This paper is based on a study which compares repatriation policies of Germany, Russia and Kazakhstan The choice of cases is based on a “most similar case design.” The Russian case results in unsuccessful and unsustainable repatriation, the German case exhibits a change from sustainable repatriation to a slow termination of the program, while the case of Kazakhstan is one of sustainable and relatively successful repatriation. The main argument of the paper is that in order for a repatriation program to be sustainable, the program must contain both a practical component and an ideological component. If a repatriation program lacks ideological backing which permeates other aspects of political life in a state, the repatriation program grinds to a halt. If a repatriation program has ideological backing, but is rendered impractical and does not meet the economic, demographic and labor market needs of a state, then the further development of the program stops. The findings of this study merit further reflection on issues of changing national identities, on the transnational essence of migration pathways, and on the “post-Soviet condition” which has set the stage for all of the aforementioned processes and transformations.

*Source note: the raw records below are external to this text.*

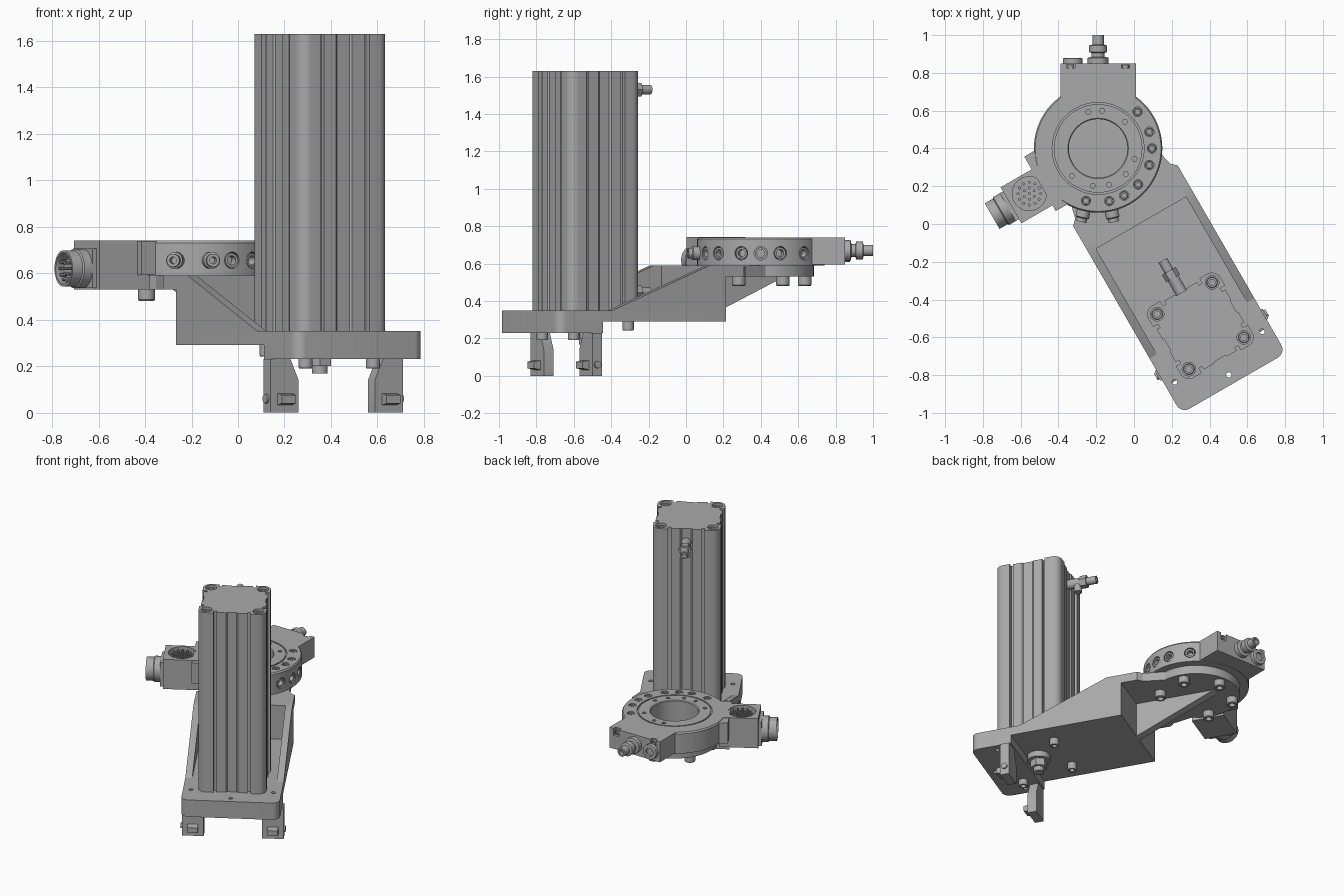
import bpy, bmesh
from math import sin, cos, radians, pi
from mathutils import Matrix, Vector

if "Cube" in bpy.data.objects:
    bpy.data.objects.remove(bpy.data.objects["Cube"], do_unlink=True)

gray = bpy.data.materials.new("machined_gray")
gray.use_nodes = True
gray.diffuse_color = (0.4, 0.4, 0.4, 1)
gray.node_tree.nodes["Principled BSDF"].inputs["Base Color"].default_value = (0.4, 0.4, 0.4, 1)

# Frames: RING is upright at the ring centre, ARM is turned along the bracket
RING = Matrix.Translation((-0.19, 0.40, 0))
ARM = RING @ Matrix.Rotation(radians(30), 4, 'Z')
SIDE = Matrix(((0, 0, 1, 0), (1, 0, 0, 0), (0, 1, 0, 0), (0, 0, 0, 1)))   # profile in y, z
FRONT = Matrix(((1, 0, 0, 0), (0, 0, 1, 0), (0, 1, 0, 0), (0, 0, 0, 1)))  # profile in x, z


def finish(name, bm):
    bmesh.ops.recalc_face_normals(bm, faces=bm.faces)
    mesh = bpy.data.meshes.new(name)
    bm.to_mesh(mesh)
    bm.free()
    mesh.materials.append(gray)
    ob = bpy.data.objects.new(name, mesh)
    bpy.context.collection.objects.link(ob)
    return ob


def prism(name, pts, lo, hi, place=ARM):
    bm = bmesh.new()
    rows = [[bm.verts.new(place @ Vector((x, y, z))) for x, y in pts] for z in (lo, hi)]
    bm.faces.new(rows[0])
    bm.faces.new(rows[1])
    n = len(pts)
    for i in range(n):
        j = (i + 1) % n
        bm.faces.new((rows[0][i], rows[0][j], rows[1][j], rows[1][i]))
    return finish(name, bm)


def box(name, x, y, z, place=ARM):
    return prism(name, [(x[0], y[0]), (x[1], y[0]), (x[1], y[1]), (x[0], y[1])], *z, place)


def lathe(name, profile, places, seg=32):
    """Turn a closed (radius, height) profile around z, once for each place."""
    bm = bmesh.new()
    for m in places:
        rows = []
        for r, h in profile:
            if r == 0:
                rows.append([bm.verts.new(m @ Vector((0, 0, h)))] * seg)
            else:
                rows.append([bm.verts.new(m @ Vector((r * cos(2 * pi * i / seg), r * sin(2 * pi * i / seg), h)))
                             for i in range(seg)])
        for a, b in zip(rows, rows[1:] + rows[:1]):
            for i in range(seg):
                j = (i + 1) % seg
                vs = list(dict.fromkeys((a[i], a[j], b[j], b[i])))
                if len(vs) > 2:
                    bm.faces.new(vs)
    return finish(name, bm)


def rod(name, r, length, places, seg=24):
    return lathe(name, [(0, 0), (r, 0), (r, length), (0, length)], places, seg)


def screw(name, r, h, places):
    s = r * 0.55
    return lathe(name, [(0, 0), (r, 0), (r, h * 0.9), (r * 0.9, h), (s, h), (s, h * 0.5), (0, h * 0.5)], places, 24)


def aim(frame, p, d=(0, 0, 1)):
    return frame @ Matrix.Translation(p) @ Vector(d).to_track_quat('Z', 'Y').to_matrix().to_4x4()


def polar(r, deg, z):
    return (r * cos(radians(deg)), r * sin(radians(deg)), z)


def arc(cx, cy, r, a, b, n=8):
    return [(cx + r * cos(radians(a + (b - a) * i / n)), cy + r * sin(radians(a + (b - a) * i / n))) for i in range(n + 1)]


def cut(ob, *cutters):
    for c in cutters:
        c.hide_render = True
        mod = ob.modifiers.new("cut", 'BOOLEAN')
        mod.object, mod.solver = c, 'EXACT'
    mesh = bpy.data.meshes.new_from_object(ob.evaluated_get(bpy.context.evaluated_depsgraph_get()))
    ob.modifiers.clear()
    ob.data = mesh
    for c in cutters:
        bpy.data.objects.remove(c, do_unlink=True)


# Bracket: base, lower plate, sloped walls, end wall, round top plate and rib
W, FRONT_Y = 0.32, -1.435
front_edge = arc(-W + 0.05, FRONT_Y + 0.05, 0.05, 180, 270) + arc(W - 0.05, FRONT_Y + 0.05, 0.05, 270, 360)
base = prism("base_plate", front_edge + [(W, -0.42), (-W, -0.42)], 0.29, 0.35)
lower = prism("lower_plate", front_edge + [(W, -1.16), (-W, -1.16)], 0.23, 0.29)
for plate in (base, lower):
    cut(plate, rod("hole_cutter", 0.014, 0.3, [aim(ARM, p) for p in
                   ((-0.267, -1.273, 0.15), (0, -1.384, 0.15), (0.267, -1.273, 0.15))], 16))
wall = [(-1.1, 0.29), (-1.1, 0.35), (-0.5, 0.59), (-0.4, 0.59), (-0.4, 0.29)]
for side, lo, hi in (("right", -W, -0.275), ("left", 0.275, W)):
    prism(side + "_wall", wall, lo, hi, ARM @ SIDE)
box("end_wall", (-0.28, 0.28), (-0.455, -0.4), (0.29, 0.59))
prism("top_plate", [(-W, -0.455), (W, -0.455), (W, -0.29), (0.29, -0.26)]
      + arc(0, 0, 0.285, -25, 205, 40) + [(-0.29, -0.26), (-W, -0.29)], 0.53, 0.59)
prism("support_rib", [(-0.41, 0.29), (-0.4, 0.29), (0.13, 0.53), (0.13, 0.54), (-0.41, 0.54)], -0.03, 0.03, ARM @ SIDE)

# Extruded column with round corner lobes and slots
COL = ARM @ Matrix.Translation((0, -1.084, 0))
h, b = 0.22, 0.168
quarter = arc(b, b, 0.052, 0, 90) + [(0.12, h), (0.12, h - 0.03), (0.1, h - 0.03), (0.1, h - 0.01)]
quarter += [(0.04, h - 0.01), (0.03, h - 0.018), (-0.03, h - 0.018), (-0.04, h - 0.01)]
quarter += [(-x, y) for x, y in reversed(quarter[9:13])]
profile = []
for k in range(4):
    c, s = (1, 0, -1, 0)[k], (0, 1, 0, -1)[k]
    profile += [(x * c - y * s, x * s + y * c) for x, y in quarter]
column = prism("column", profile, 0.35, 1.63, COL)
corners = [(x, y) for x in (-b, b) for y in (-b, b)]
cut(column, rod("bolt_cutter", 0.036, 0.1, [aim(COL, (x, y, 1.59)) for x, y in corners]))
screw("column_top_bolts", 0.029, 0.03, [aim(COL, (x, y, 1.588)) for x, y in corners])
screw("column_bottom_bolts", 0.03, 0.05, [aim(COL, (x, y, 0.292 if y > 0 else 0.24), (0, 0, -1)) for x, y in corners])

# Drain fitting under the column
rod("drain_flange", 0.075, 0.04, [aim(COL, (0, 0, 0.25))])
rod("drain_nut", 0.055, 0.06, [aim(COL, (0, 0, 0.2))], 6)
rod("drain_tip", 0.034, 0.04, [aim(COL, (0, 0, 0.168))])

# Hose fittings on the back of the column
for name, z in (("upper", 1.53), ("lower", 0.445)):
    rod(name + "_elbow_body", 0.032, 0.1, [aim(COL, (0, 0.19, z), (0, 1, 0))])
    rod(name + "_elbow_nut", 0.042, 0.045, [aim(COL, (0, 0.29, z), (0, 1, 0))], 6)
    lathe(name + "_elbow_tip", [(0, 0), (0.026, 0), (0.026, 0.07), (0.016, 0.07), (0.016, 0.03), (0, 0.03)],
          [aim(COL, (0, 0.33, z), (0, 1, 0))])
rod("upper_elbow_outlet", 0.026, 0.07, [aim(COL, (0, 0.27, 1.53), (0, 0, -1))])

# Legs with a clip on each
for side, s in (("right", -1), ("left", 1)):
    prism(side + "_leg", [(s * x, z) for x, z in ((0.19, 0), (0.33, 0), (0.33, 0.23), (0.23, 0.23), (0.19, 0.14))],
          -1.23, -1.17, ARM @ FRONT)
    prism(side + "_leg_clip", [(-1.27, 0.04), (-1.22, 0.03), (-1.22, 0.085), (-1.27, 0.075)],
          s * 0.26 - 0.035, s * 0.26 + 0.035, ARM @ SIDE)
    rod(side + "_leg_pin", 0.02, 0.02, [aim(ARM, (s * 0.32, -1.2, 0.06), (s, 0, 0))])

# Ring body with groove, screw holes and radial ports
ring = lathe("ring_body", [(0.155, 0.59), (0.34, 0.59), (0.34, 0.73), (0.333, 0.74), (0.243, 0.74), (0.243, 0.73),
                           (0.234, 0.73), (0.234, 0.74), (0.16, 0.74), (0.155, 0.735)], [RING], 96)
ports = [43, 18, 0, -18, -42, -61, -78, -103]
small = [105, 84, 45, -16, -43, -73, -98, -134]
cut(ring,
    rod("top_cutter", 0.025, 0.06, [aim(RING, polar(0.285, a, 0.71)) for a in ports]),
    rod("small_cutter", 0.014, 0.06, [aim(RING, polar(0.2, a, 0.72)) for a in small], 6),
    rod("port_cutter", 0.036, 0.1, [aim(RING, polar(0.3, a, 0.655), polar(1, a, 0)) for a in ports]))
screw("ring_screws", 0.021, 0.027, [aim(RING, polar(0.285, a, 0.709)) for a in ports])
lathe("port_sleeves", [(0.02, 0), (0.031, 0), (0.031, 0.036), (0.02, 0.036)],
      [aim(RING, polar(0.299, a, 0.655), polar(1, a, 0)) for a in ports[:6]])
lathe("port_fittings", [(0, 0), (0.036, 0), (0.036, 0.075), (0.028, 0.08), (0.028, 0.1), (0.015, 0.1), (0.015, 0.06), (0, 0.06)],
      [aim(RING, polar(0.299, a, 0.655), polar(1, a, 0)) for a in ports[6:]])
screw("underside_bolts", 0.036, 0.05, [aim(RING, polar(0.235, a, 0.531), (0, 0, -1)) for a in range(-30, 211, 60)])

# Back block with hose fitting and plug
back = box("back_block", (-0.198, 0.2), (0.26, 0.45), (0.595, 0.74), RING)
cut(back, *[box("notch_cutter", (x - 0.022, x + 0.022), (0.425, 0.5), (0.69, 0.8), RING) for x in (-0.145, 0.145)])
screw("back_block_screws", 0.018, 0.02, [aim(RING, (x, 0.424, 0.715), (0, 1, 0)) for x in (-0.145, 0.145)])
lathe("back_hose_fitting", [(0, 0), (0.055, 0), (0.055, 0.03), (0.035, 0.035), (0.035, 0.055), (0.047, 0.06), (0.047, 0.095),
                            (0.03, 0.1), (0.03, 0.15), (0.018, 0.15), (0.018, 0.12), (0, 0.12)],
      [aim(RING, (0, 0.45, 0.67), (0, 1, 0))])
screw("back_plug", 0.052, 0.03, [aim(RING, (-0.135, 0.448, 0.66), (0, 1, 0))])

# Connector block with pin recess and round socket
box("connector_flange", (-0.36, -0.26), (-0.175, 0.158), (0.592, 0.738))
block = box("connector_block", (-0.55, -0.3), (-0.14, 0.08), (0.53, 0.741))
cut(block, rod("recess_cutter", 0.09, 0.1, [aim(ARM, (-0.435, -0.025, 0.7))], 40))
grid = [(0, 0)] + [polar(r, 360 * i / n, 0)[:2] for r, n in ((0.03, 6), (0.06, 12)) for i in range(n)]
rod("recess_pins", 0.008, 0.035, [aim(ARM, (x - 0.435, y - 0.025, 0.698)) for x, y in grid], 8)
box("socket_plate", (-0.57, -0.545), (-0.115, 0.055), (0.535, 0.705))
lathe("socket_shell", [(0, 0), (0.085, 0), (0.085, 0.045), (0.078, 0.05), (0.078, 0.1), (0.068, 0.1), (0.068, 0.06), (0, 0.06)],
      [aim(ARM, (-0.565, -0.03, 0.62), (-1, 0, 0))], 40)
rod("socket_pins", 0.007, 0.03, [aim(ARM, (-0.624, x * 0.9 - 0.03, y * 0.9 + 0.62), (-1, 0, 0)) for x, y in grid], 8)

# Smooth the round parts and keep the edges sharp
bpy.ops.object.select_all(action='DESELECT')
for ob in bpy.context.collection.objects:
    if ob.type == 'MESH' and gray.name in ob.data.materials:
        ob.select_set(True)
        bpy.context.view_layer.objects.active = ob
bpy.ops.object.shade_smooth_by_angle(angle=radians(30))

Over the last fifteen years, the ethnic make-up of Moscow’s mosques has undergone significant change, while the number of practising Muslims has grown several tens of times. These quantitative changes are connected with both the internal migration of people from the North Caucasian republics (a migration that had already begun in the early 1990s) and the external migration of natives of Central Asian states, primarily Uzbekistan, Tajikistan and Kirgizia (a mass migration dating from the 2000s). This paper is dedicated to two phenomena of contemporary Moscow Muslim life – the loud zikr (dhikr) of the Kunta Haji wird of the Qadiri tariqah, practised by Chechens and Ingush; and the religious practices of the Central Asian “uninstitutionalised” mullahs. Both spiritual practices are popular and have great significance for a considerable proportion of Moscow Muslims, including for those who do not directly participate in them. What both practices have in common is also found in their marginal nature with regard both to institutionalised Moscow Islam and to the Wahhabist trend which is now gathering steam here. This is an attempt to identify some specific features of contemporary Moscow Islam through the analysis of certain practices.